The two new releases are deeply discounted from the original Kindle DX’s $379 price tag.
For $139, the Kindle 3 offers a higher-contrast screen and reduced glare on a 6″ reading area and weighs 8.7 ounces. For an extra $50, another version gives you free 3G wifi access.
“With the lower end, you’ve got to find a hotspot. With the $189 model it’s built into the machine, so it doesn’t matter where you are, as long as you’re within range of a 3G network,” said Sharon Nelson, president of Sensei Enterprises Inc.
Although she admits the new prices are in the sweet spot, Nelson still prefers her Kindle DX for its 9.7″ screen, which is easier on the eyes, especially when asking a judge to read off it.
A new Web-based product offers some unique features for document management and a monthly price tag aimed at small firms.
In addition to the familiar billing, calendaring and contacts that other software as a service (SAAS) practice management products provide, Portal4Law lets you search through all the content on a client matter, down to a word or partial word inside a document.

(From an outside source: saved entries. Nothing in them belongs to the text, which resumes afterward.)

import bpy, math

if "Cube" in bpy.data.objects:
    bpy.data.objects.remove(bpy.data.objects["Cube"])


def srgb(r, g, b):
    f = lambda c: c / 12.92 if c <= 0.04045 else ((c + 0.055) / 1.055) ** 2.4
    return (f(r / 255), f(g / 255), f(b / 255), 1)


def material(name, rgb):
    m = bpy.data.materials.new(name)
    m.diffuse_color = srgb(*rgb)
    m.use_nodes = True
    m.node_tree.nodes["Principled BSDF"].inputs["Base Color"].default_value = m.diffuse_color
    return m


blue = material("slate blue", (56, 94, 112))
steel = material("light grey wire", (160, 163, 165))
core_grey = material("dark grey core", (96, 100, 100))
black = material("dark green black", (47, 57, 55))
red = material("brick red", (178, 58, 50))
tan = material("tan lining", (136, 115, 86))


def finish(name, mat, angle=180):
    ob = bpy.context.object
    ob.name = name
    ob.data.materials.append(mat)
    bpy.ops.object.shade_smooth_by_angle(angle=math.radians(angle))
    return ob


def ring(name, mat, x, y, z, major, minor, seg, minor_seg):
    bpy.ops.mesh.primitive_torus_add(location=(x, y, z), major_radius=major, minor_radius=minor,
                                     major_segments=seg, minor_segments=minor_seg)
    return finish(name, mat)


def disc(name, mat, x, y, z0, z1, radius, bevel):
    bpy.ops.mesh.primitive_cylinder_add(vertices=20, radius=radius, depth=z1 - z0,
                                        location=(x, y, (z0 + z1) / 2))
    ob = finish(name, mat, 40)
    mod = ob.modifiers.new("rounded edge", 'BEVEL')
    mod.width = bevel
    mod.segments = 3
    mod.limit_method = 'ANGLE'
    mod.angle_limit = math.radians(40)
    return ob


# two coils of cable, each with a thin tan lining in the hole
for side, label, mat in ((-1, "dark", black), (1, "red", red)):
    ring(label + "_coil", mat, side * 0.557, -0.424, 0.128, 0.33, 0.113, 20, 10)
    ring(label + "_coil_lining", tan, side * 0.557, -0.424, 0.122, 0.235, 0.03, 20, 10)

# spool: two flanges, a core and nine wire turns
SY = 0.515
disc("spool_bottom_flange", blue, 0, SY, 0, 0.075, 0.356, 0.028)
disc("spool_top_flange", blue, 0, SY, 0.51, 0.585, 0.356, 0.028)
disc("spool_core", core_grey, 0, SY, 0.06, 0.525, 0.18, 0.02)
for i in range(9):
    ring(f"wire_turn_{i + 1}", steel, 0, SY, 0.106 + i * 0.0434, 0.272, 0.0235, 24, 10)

“The ability to search inside a document is a big differentiator” from other law practice management software, said Raphael Frommer, director of marketing at PortalSoft, Inc. in Mountain View, Calif., the maker of Portal4Law.
The search function allows you to use Boolean, wildcard (e.g., Al* Cohen, if you can’t remember if the individual’s name is Albert or Alfred) and fuzzy matching (which allows you to search for words related in meaning or spelling.)

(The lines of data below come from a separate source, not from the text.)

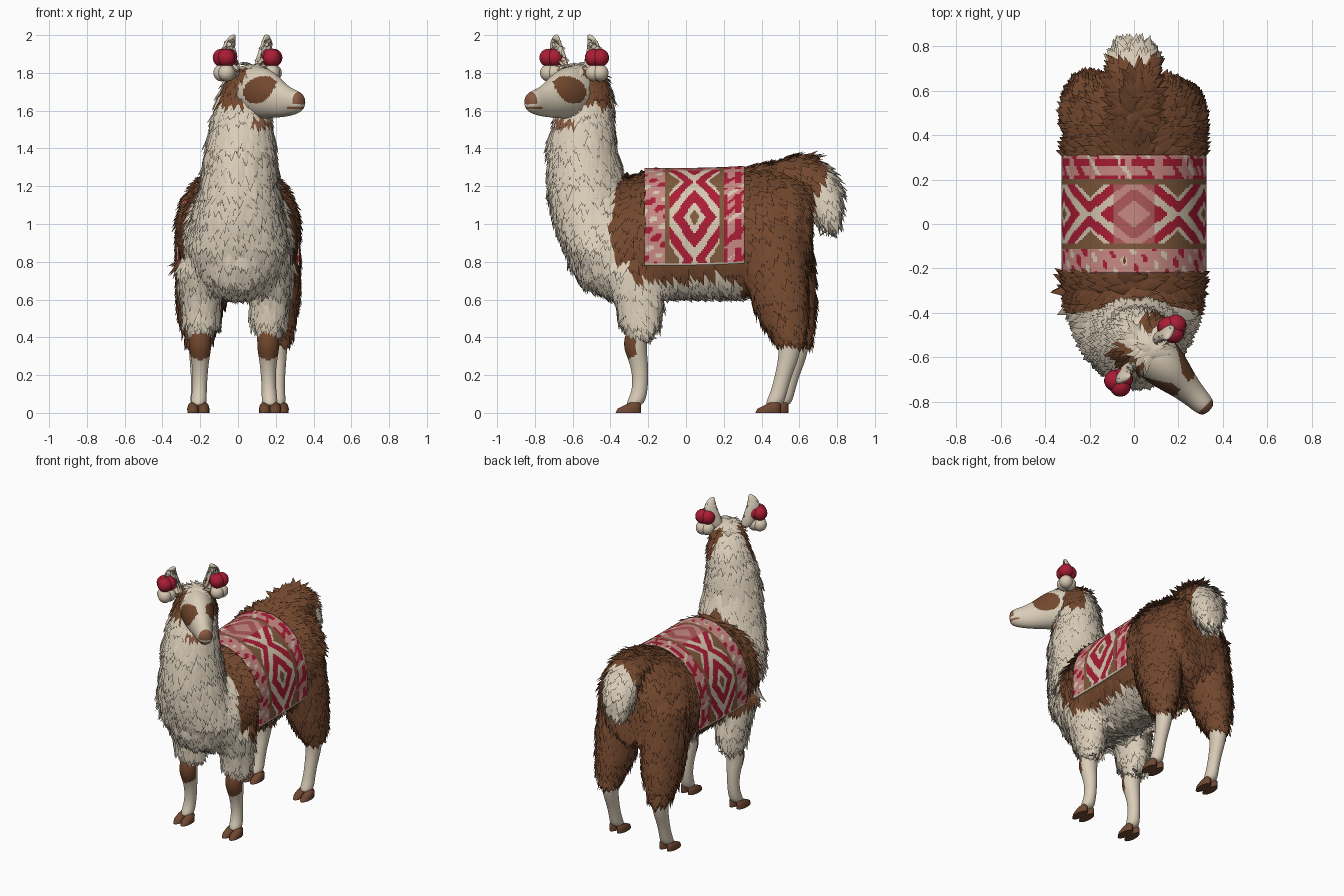
import bpy, bmesh, random
from math import sin, cos, pi, radians
from mathutils import Vector, Matrix

random.seed(4)
cube = bpy.data.objects.get("Cube")
if cube:
    bpy.data.objects.remove(cube)

# ---------- colours ----------
PALETTE = {
    "cream_wool": (0.70, 0.61, 0.48),
    "brown_wool": (0.17, 0.064, 0.027),
    "hoof_brown": (0.16, 0.065, 0.032),
    "red_yarn": (0.40, 0.012, 0.035),
    "faded_red_weave": (0.42, 0.10, 0.10),
    "pink_weave": (0.58, 0.25, 0.23),
    "cream_weave": (0.68, 0.58, 0.44),
    "brown_weave": (0.21, 0.10, 0.045),
    "tan_wool": (0.25, 0.105, 0.055),
}
NAMES = list(PALETTE)
MATS = []
for mat_name, rgb in PALETTE.items():
    mat = bpy.data.materials.new(mat_name)
    mat.use_nodes = True
    mat.diffuse_color = (*rgb, 1)
    mat.node_tree.nodes["Principled BSDF"].inputs["Base Color"].default_value = (*rgb, 1)
    MATS.append(mat)


# ---------- helpers ----------
def loft(bm, rings, axis="z", sides=16):
    """Closed tube through elliptical rings: centre x, y, z and two radii."""
    loops = []
    for x, y, z, a, b in rings:
        loop = []
        for i in range(sides):
            c, s = a * cos(2 * pi * i / sides), b * sin(2 * pi * i / sides)
            loop.append(bm.verts.new((x + c, y + s, z) if axis == "z" else (x + c, y, z + s)))
        loops.append(loop)
    for low, high in zip(loops, loops[1:]):
        for i in range(sides):
            j = (i + 1) % sides
            bm.faces.new((low[i], low[j], high[j], high[i]))
    bm.faces.new(loops[0][::-1])
    bm.faces.new(loops[-1])


def ball(bm, centre, radius):
    bmesh.ops.create_uvsphere(bm, u_segments=20, v_segments=12, radius=radius,
                              matrix=Matrix.Translation(centre))


def make(name, bm, colour="cream_wool"):
    """Link the mesh as an object; with no colour, keep its faces as they are."""
    if colour:
        bmesh.ops.recalc_face_normals(bm, faces=bm.faces)
    mesh = bpy.data.meshes.new(name)
    bm.to_mesh(mesh)
    bm.free()
    obj = bpy.data.objects.new(name, mesh)
    bpy.context.collection.objects.link(obj)
    for mat in MATS:
        mesh.materials.append(mat)
    if colour:
        paint(obj, lambda centre, normal: colour)
    return obj


def paint(obj, rule):
    for poly in obj.data.polygons:
        poly.material_index = NAMES.index(rule(poly.center, poly.normal))


def bake(obj):
    """Turn the modifiers into real geometry."""
    deps = bpy.context.evaluated_depsgraph_get()
    mesh = bpy.data.meshes.new_from_object(obj.evaluated_get(deps))
    obj.modifiers.clear()
    obj.data = mesh


def rounded(obj, levels=2):
    obj.modifiers.new("round", "SUBSURF").levels = levels
    bake(obj)
    obj.data.shade_smooth()
    return obj


def on_head(obj, slide=0.0):
    obj.location = (0.05 - slide, -0.55 - slide, 0)
    obj.rotation_euler.z = pi / 4
    return obj


# ---------- woolly body: overlapping volumes fused into one skin ----------
bm = bmesh.new()
loft(bm, [(0, y, z, a, b) for y, z, a, b in (
    (-0.61, 0.95, 0.10, 0.14), (-0.54, 0.94, 0.19, 0.24), (-0.42, 0.92, 0.27, 0.29),
    (-0.25, 0.94, 0.30, 0.32), (0, 0.95, 0.303, 0.325), (0.25, 0.95, 0.303, 0.325),
    (0.42, 0.98, 0.30, 0.32), (0.56, 0.99, 0.26, 0.28), (0.64, 1.0, 0.18, 0.21))], "y", 24)
loft(bm, [(x, y, z, a, b) for z, x, y, a, b in (
    (0.74, 0, -0.42, 0.20, 0.12), (0.9, 0, -0.46, 0.25, 0.18), (1.05, 0, -0.50, 0.22, 0.19),
    (1.2, 0.01, -0.525, 0.19, 0.19), (1.4, 0.015, -0.55, 0.165, 0.165),
    (1.55, 0.02, -0.54, 0.15, 0.15), (1.68, 0.03, -0.52, 0.125, 0.125),
    (1.8, 0.045, -0.535, 0.09, 0.09))])
ball(bm, (0.07, -0.57, 1.77), 0.08)
for side in (1, -1):
    loft(bm, [(side * x - 0.015, y, z, a, b) for z, x, y, a, b in (
        (0.41, 0.18, -0.24, 0.055, 0.06), (0.48, 0.18, -0.245, 0.078, 0.088),
        (0.6, 0.18, -0.25, 0.093, 0.112), (0.8, 0.17, -0.30, 0.13, 0.16))])
    loft(bm, [(side * x, y - side * 0.02, z, a, b) for z, x, y, a, b in (
        (0.37, 0.21, 0.57, 0.065, 0.075), (0.46, 0.205, 0.545, 0.085, 0.10),
        (0.6, 0.195, 0.515, 0.11, 0.135), (0.8, 0.18, 0.475, 0.13, 0.165),
        (1.05, 0.17, 0.45, 0.13, 0.16))])
    # half of the broad tail, curling up, over and down
    for y, z, r in ((0.46, 1.24, 0.07), (0.52, 1.27, 0.07), (0.58, 1.28, 0.07), (0.64, 1.27, 0.075),
                    (0.69, 1.23, 0.08), (0.725, 1.17, 0.08), (0.74, 1.11, 0.075), (0.75, 1.05, 0.055)):
        ball(bm, (side * 0.022, y, z), r)
wool = make("wool_body", bm)
remesh = wool.modifiers.new("fuse", "REMESH")
remesh.mode = "VOXEL"
remesh.voxel_size = 0.02
relax = wool.modifiers.new("relax", "SMOOTH")
relax.iterations = 5
bake(wool)
if not wool.data.materials:
    for mat in MATS:
        wool.data.materials.append(mat)


def wool_colour(p, normal):
    x, y, z = p
    lateral, forward = (x + y + 0.5) * 0.707, (x - y - 0.6) * 0.707
    if z > 1.45:
        if 1.64 < z < 1.84 and abs(lateral) > 0.05 and -0.08 < forward < 0.06:
            return "brown_wool"
        return "tan_wool" if 1.535 < z < 1.57 and forward > 0.1 else "cream_wool"
    if 0.9 < z < 1.35 and abs(x) < 0.16 and y > (0.7 if z > 1.18 else 0.68):
        return "cream_wool"
    if y > 0.27:
        return "brown_wool"
    front = -0.37 - 0.4 * max(0, abs(x) - 0.2) + max(0, 0.88 - z)
    return "brown_wool" if y > front and z > 0.75 else "cream_wool"


paint(wool, wool_colour)
wool.data.shade_smooth()

# ---------- wool tufts: broad pointed locks lying along the skin ----------
tufts = bmesh.new()
for poly in wool.data.polygons:
    p, n = poly.center.copy(), poly.normal.copy()
    if random.random() > 0.5 or (-0.235 < p.y < 0.29 and p.z > 0.8):
        continue
    flow = Vector((random.uniform(-0.25, 0.25), 0.35 if p.y > -0.3 else 0.0, -1))
    flow -= n * flow.dot(n)
    if flow.length < 0.1:
        continue
    flow.normalize()
    across = n.cross(flow)
    size = random.uniform(0.75, 1.25)
    if p.z > 1.5 or p.z < 0.5:
        size *= 0.7
    width, length, lift = 0.03 * size, 0.08 * size, 0.02 * size
    root, left, right, ridge, tip = [tufts.verts.new(q) for q in (
        p - flow * width - n * 0.004, p - across * width, p + across * width,
        p + n * lift + flow * width * 0.5, p + flow * length + n * lift * 1.5)]
    colour = NAMES.index(wool_colour(p, n))
    for corners in ((root, right, ridge), (root, ridge, left), (left, ridge, tip),
                    (right, tip, ridge)):
        face = tufts.faces.new(corners)
        face.material_index = colour
        face.normal_update()
        if face.normal.dot(n) < 0:
            face.normal_flip()
make("wool_tufts", tufts, None).data.shade_smooth()

# ---------- lower legs and cloven hooves ----------
for side, word in ((1, "left"), (-1, "right")):
    for end in ("front", "hind"):
        if end == "front":
            shift, dy, toe = -0.02, 0, -0.305
            path = ((0.48, 0.18, -0.25, 0.05, 0.055), (0.36, 0.18, -0.275, 0.066, 0.067),
                    (0.29, 0.18, -0.255, 0.05, 0.054), (0.2, 0.18, -0.24, 0.04, 0.043),
                    (0.1, 0.185, -0.245, 0.04, 0.043), (0.03, 0.19, -0.28, 0.048, 0.055))
        else:
            shift, dy, toe = 0, -0.02 * side, 0.455
            path = ((0.46, 0.205, 0.56, 0.065, 0.07), (0.32, 0.21, 0.575, 0.052, 0.06),
                    (0.2, 0.21, 0.535, 0.04, 0.046), (0.1, 0.21, 0.51, 0.04, 0.045),
                    (0.03, 0.21, 0.48, 0.048, 0.055))
        bm = bmesh.new()
        loft(bm, [(side * x + shift, y + dy, z, a, b) for z, x, y, a, b in path], sides=12)
        leg = rounded(make(f"{end}_{word}_lower_leg", bm), 3)
        if end == "front":
            # oval knee pad
            knee = side * 0.18 + shift
            paint(leg, lambda c, n: "brown_wool" if n.y < 0 and
                  ((c.z - 0.355) / 0.075) ** 2 + ((c.x - knee) / 0.07) ** 2 < 1 else "cream_wool")
        bm = bmesh.new()
        for offset in (-0.028, 0.028):
            x, y = side * path[-1][1] + shift + offset, toe + dy
            loft(bm, [(x, y, 0, 0.03, 0.068), (x, y + 0.005, 0.022, 0.031, 0.062),
                      (x, y + 0.025, 0.042, 0.026, 0.042), (x, y + 0.035, 0.056, 0.015, 0.022)])
        hoof = make(f"{end}_{word}_hoof", bm, "hoof_brown")
        hoof.data.shade_smooth()
        hoof.data.set_sharp_from_angle(angle=radians(40))

# ---------- head, turned to one side ----------
bm = bmesh.new()
loft(bm, [(0, -d, z, a, b) for d, z, a, b in (
    (-0.07, 1.70, 0.06, 0.08), (0, 1.705, 0.11, 0.135), (0.1, 1.695, 0.112, 0.145),
    (0.18, 1.685, 0.093, 0.125), (0.25, 1.66, 0.07, 0.098), (0.32, 1.645, 0.056, 0.074),
    (0.38, 1.645, 0.05, 0.06), (0.41, 1.645, 0.03, 0.035))], "y", 16)
head = rounded(make("head", bm), 3)


def head_colour(c, normal):
    d = -c.y
    patch = ((d - 0.165) / 0.09) ** 2 + ((c.z - 1.71 - 0.15 * (d - 0.165)) / 0.072) ** 2
    temple = abs(c.x) > 0.035 and c.z > 1.785 and d < 0.07
    mouth = d > 0.34 and abs(c.z - 1.615) < 0.006
    nose = d > 0.38 and c.z > 1.635
    if temple or (patch < 1 and abs(normal.x) > 0.4):
        return "brown_wool"
    return "tan_wool" if nose or mouth else "cream_wool"


paint(head, head_colour)
on_head(head)

# ---------- ears and yarn pompoms ----------
for side, word in ((1, "left"), (-1, "right")):
    bm = bmesh.new()
    loft(bm, [(side * x, y, z, a, b) for z, x, y, a, b in (
        (1.78, 0.085, -0.02, 0.035, 0.03), (1.85, 0.115, -0.02, 0.052, 0.032),
        (1.92, 0.14, -0.025, 0.05, 0.028), (1.97, 0.14, -0.035, 0.034, 0.02),
        (2.005, 0.122, -0.045, 0.014, 0.01))], sides=12)
    ear = rounded(make(f"{word}_ear", bm))
    # hollow the front of the ear
    for v in ear.data.vertices:
        if v.normal.y < -0.75 and 1.83 < v.co.z < 1.97:
            v.co.y += 0.03
    paint(ear, lambda c, n: "tan_wool" if n.y < -0.8 and 1.8 < c.z < 1.88 else "cream_wool")
    on_head(ear, 0.018)

    for label, z, r, colour in (("upper", 1.88, 0.048, "red_yarn"), ("lower", 1.80, 0.045, "cream_weave")):
        bm = bmesh.new()
        # a few overlapping balls give each pompom its lumpy outline
        for turn in range(3):
            angle = turn * 2 * pi / 3
            ball(bm, (side * 0.17 + 0.02 * cos(angle), 0.02 * sin(angle) - 0.03, z), r)
        on_head(make(f"{word}_{label}_pompom", bm, colour), 0.018).data.shade_smooth()

# ---------- woven blanket draped over the back ----------
ROWS, COLS, HALF, MID = 64, 130, 0.265, 0.045
HANG, ARC = 0.16, 0.53
SPAN = HANG + ARC


def weave(s, y):
    across = abs(y - MID)
    if abs(s) > SPAN - 0.012:
        return "cream_weave"
    if 0.13 < across < 0.16:
        return "brown_weave"
    if across > 0.16:
        rear = y > MID
        row = rear and (0.215 < across < 0.25 or across < 0.178)
        if row and sin(s * 40) + 0.5 * sin(s * 95) > -0.5:
            return "red_yarn"
        blot = sin(s * 38 + across * 30) + 0.6 * sin(s * 90 + y * 60)
        if blot > (0.75 if abs(s) > 0.2 else 1.2):
            return "red_yarn"
        return "cream_weave" if blot < -1.1 else "pink_weave"
    # diamonds with crosses between them
    step = abs((s + 0.22) % 0.44 - 0.22)
    m = step / 0.2 + across / 0.14
    for limit, colour in ((0.2, "brown_weave"), (0.42, "cream_weave"), (0.82, "red_yarn"),
                          (1.14, "cream_weave"), (1.5, "red_yarn"), (1.65, "cream_weave")):
        if m < limit:
            if abs(s) < 0.1:
                return "faded_red_weave" if colour == "red_yarn" else "pink_weave"
            return colour
    return "brown_weave"


bm = bmesh.new()
grid = []
for i in range(COLS + 1):
    s = SPAN * (2 * i / COLS - 1)
    t = min(abs(s) / ARC, 1) * pi / 2
    x = 0.32 * sin(t) * (1 if s > 0 else -1)
    z = 0.94 + 0.35 * cos(t) - max(0, abs(s) - ARC)
    grid.append([bm.verts.new((x, MID + HALF * (2 * j / ROWS - 1), z + 0.012 * (j / ROWS) ** 3))
                 for j in range(ROWS + 1)])
for i in range(COLS):
    for j in range(ROWS):
        face = bm.faces.new((grid[i][j], grid[i + 1][j], grid[i + 1][j + 1], grid[i][j + 1]))
        s = SPAN * (2 * (i + 0.5) / COLS - 1)
        face.material_index = NAMES.index(weave(s, MID + HALF * (2 * (j + 0.5) / ROWS - 1)))
blanket = make("blanket", bm, None)
thick = blanket.modifiers.new("thickness", "SOLIDIFY")
thick.thickness = 0.012
thick.offset = 0
blanket.data.shade_smooth()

Another feature the company unveiled Dec. 14 is a function that allows you to excerpt a portion of a document, such as a deposition, by dragging it into a separate thumbnail which will contain the page and line number of the original but can be marked up and summarized.
“When you go to court or deposition, you don’t have to take the whole document. You can have the excerpt in front of you and you can see the line and page number and [your own summary] of what you want to say,” Frommer said.
The summarization feature is included in the product’s $39.99 per user monthly cost, which also gives each user 10 gigabytes of storage in the cloud.
A drawback to these features in Web-based management software is that you will have to rely on Internet access in court, said Stevens.
“If you rely on it for trial presentation, then get in a courtroom where you’re not allowed or have not-good Web access, you’re screwed,” he said.
A portable scanner called the VuPoint Magic Wand is getting rave reviews.
You wave the cordless, battery-operated 10″ wand across a document and ta-da! It’s scanned, replacing the sheet-feeding method.
“They are going to have to physically come and pry my review copy out of my hands to get it back,” Jim Calloway, director of the Oklahoma Bar Association’s Management Assistance Program and a columnist for Lawyers USA, wrote on his Law Practice Tips Blog.
Another nifty way to scan on the fly is to use your mobile phone and a document scanner app, said Georges. Since making this discovery, he has ceased carrying any portable scanners.
Georges uses his smart phone equipped with an 8 megapixel camera (5 megapixels will do) to snap a photo of a document, then uses an app called Document Scanner by The Neat Co.
“Smart phones have better cameras so nowadays you can take high-quality photos. The software allows you to store it, email it, print it or export it as a PDF, whatever you want,” said Georges.